Major General Harold ‘Pompey’ Elliott



Ensuring the issues that the veteran community face gain better understanding and more awareness in Australia, is something that has been fought for by many, especially since WWI. These are the stories of two such people who pushed for greater recognition of what veterans have gone through, Harold ‘Pompey’ Elliot and Ben Farinazzo. Read them here.

Captain Hugo Throssell VC



In war, it is not just the immediate injuries and impacts that need to be attended to, but also those that occur after. The following two stories poignantly reflect this. Read them here.


Private Joseph Buckley

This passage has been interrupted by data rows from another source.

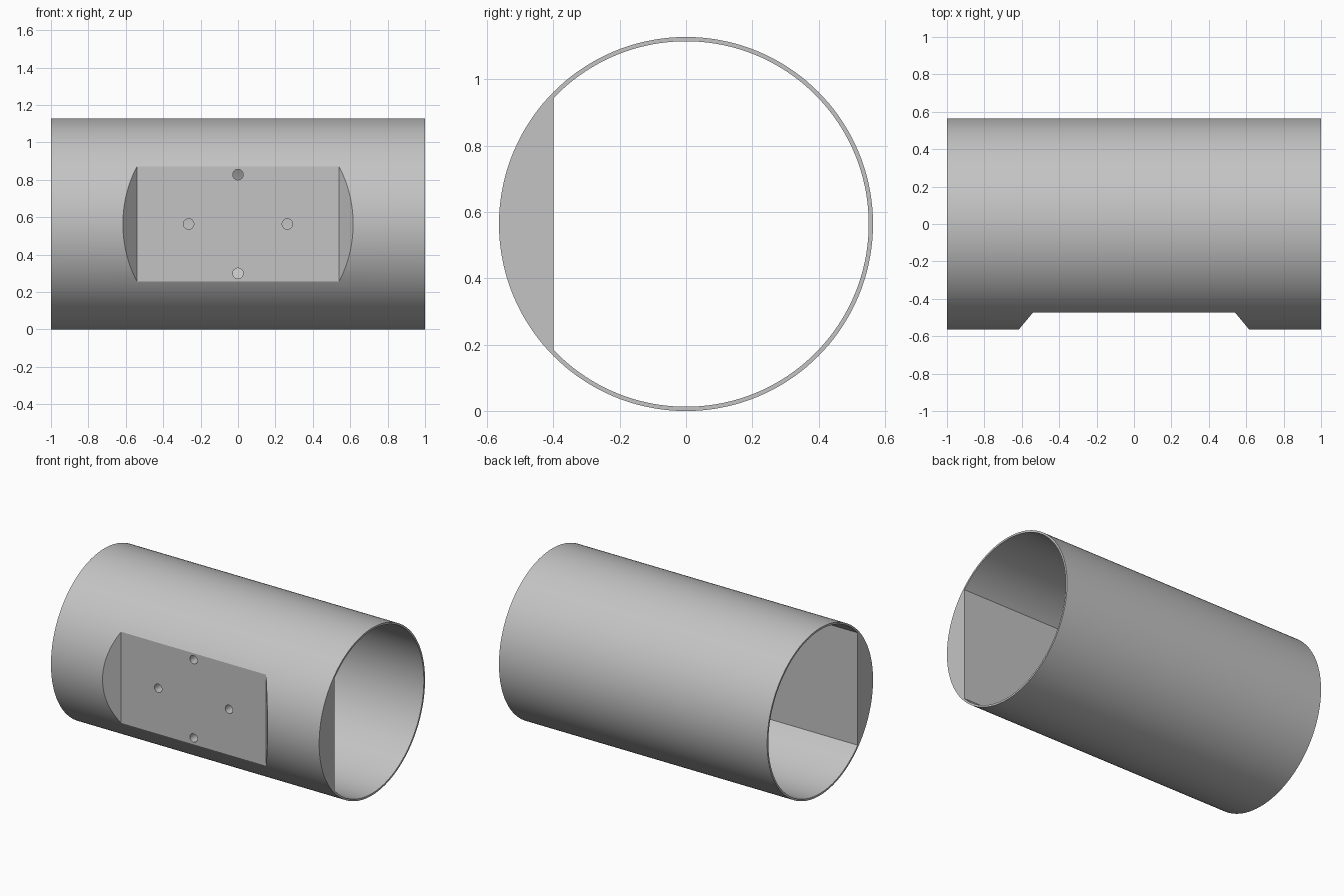
import bpy, bmesh, math
from mathutils import Vector

default = bpy.data.objects.get("Cube")
if default:
    bpy.data.objects.remove(default, do_unlink=True)

R_OUT, R_IN = 0.564, 0.551
FLAT_Y, POCKET_Y = -0.4, -0.473
MID_Z = R_OUT
SEGMENTS = 144

grey = bpy.data.materials.new("light grey")
grey.use_nodes = True
colour = (0.55, 0.55, 0.55, 1)
grey.diffuse_color = colour
grey.node_tree.nodes["Principled BSDF"].inputs["Base Color"].default_value = colour


def prism(name, points, direction):
    """Extrude a closed outline along a vector into a solid object."""
    bm = bmesh.new()
    face = bm.faces.new([bm.verts.new(p) for p in points])
    result = bmesh.ops.extrude_face_region(bm, geom=[face])
    verts = [g for g in result["geom"] if isinstance(g, bmesh.types.BMVert)]
    bmesh.ops.translate(bm, verts=verts, vec=Vector(direction))
    bmesh.ops.recalc_face_normals(bm, faces=bm.faces)
    mesh = bpy.data.meshes.new(name)
    bm.to_mesh(mesh)
    bm.free()
    mesh.materials.append(grey)
    obj = bpy.data.objects.new(name, mesh)
    bpy.context.collection.objects.link(obj)
    return obj


def arc(x, radius, start, count, closed):
    """Points round the tube axis, measured from the front."""
    span = 2 * (math.pi - start)
    steps = count if closed else count - 1
    return [(x, -radius * math.cos(start + span * i / steps),
             MID_Z + radius * math.sin(start + span * i / steps))
            for i in range(count)]


def cut(target, cutter):
    """Subtract the cutter and discard it."""
    mod = target.modifiers.new("cut", "BOOLEAN")
    mod.operation = "DIFFERENCE"
    mod.solver = "EXACT"
    mod.object = cutter
    cutter.hide_render = True
    bpy.context.view_layer.objects.active = target
    bpy.ops.object.modifier_apply(modifier=mod.name)
    bpy.data.objects.remove(cutter, do_unlink=True)


# Outer tube
tube = prism("tube_body", arc(-1, R_OUT, 0, SEGMENTS, True), (2, 0, 0))

# Bore with a flat chord along the front wall
chord = math.acos(-FLAT_Y / R_IN)
cut(tube, prism("bore_cutter", arc(-1.1, R_IN, chord, SEGMENTS, False), (2.2, 0, 0)))

# Front pocket with sloping ends
depth = 0.3
outer_x = 0.54 + depth * 0.83
pocket = [(-0.54, POCKET_Y, -0.1), (0.54, POCKET_Y, -0.1),
          (outer_x, POCKET_Y - depth, -0.1), (-outer_x, POCKET_Y - depth, -0.1)]
cut(tube, prism("pocket_cutter", pocket, (0, 0, 1.4)))

# Four through holes in the pocket floor
for i in range(4):
    turn = i * math.pi / 2
    cx, cz = 0.264 * math.cos(turn), MID_Z + 0.264 * math.sin(turn)
    ring = [(cx + 0.028 * math.cos(a), -0.6, cz + 0.028 * math.sin(a))
            for a in (2 * math.pi * k / 32 for k in range(32))]
    cut(tube, prism("hole_cutter", ring, (0, 0.3, 0)))

# Smooth the round walls, keep the machined edges sharp
bpy.ops.object.select_all(action="DESELECT")
tube.select_set(True)
bpy.context.view_layer.objects.active = tube
bpy.ops.object.shade_smooth_by_angle(angle=math.radians(20))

Private Joseph Buckley and Gabrielle Carey
For many who have left the navy, army, air force, or other national security agencies, they have struggled to not only find a community, but also a sense of purpose after they separate and transition out. For some, they are able to regain this sense of purpose and find a new community. For others, this does not happen. These two stories showcase how a lost sense of purpose can affect a person. Read them here.


Private George Giles



Private George Giles and James Millis
Whilst the wounds of the body are able to in most cases be easily identified, it is the impacts on the mind that aren’t always so readily recognised. These two stories from two different eras highlight the need to be vigilant in not only spotting issues, but also in taking action. Read them here.


Private Martin OMeara VC



Private Martin O’Meara VC and Sarah Watson
Europe is on the bucket list for many people for a variety of reasons. The history, the culture, and the myriad of sights and wonders are recognised throughout the world. However, not all those who go to Europe experience the joys the country can bring. And not all who go to Europe do so because of the cuisine. These following two stories show two completely different experiences. Read them here.


Private Thomas Marsh



Private Thomas Marsh and David ‘Dave’ Stafford Finney
Whilst the majority of these shared stories have seen our contemporary veterans and family members go on to secure their futures, this is not always the case. For some, what they go through is too much. Read them here.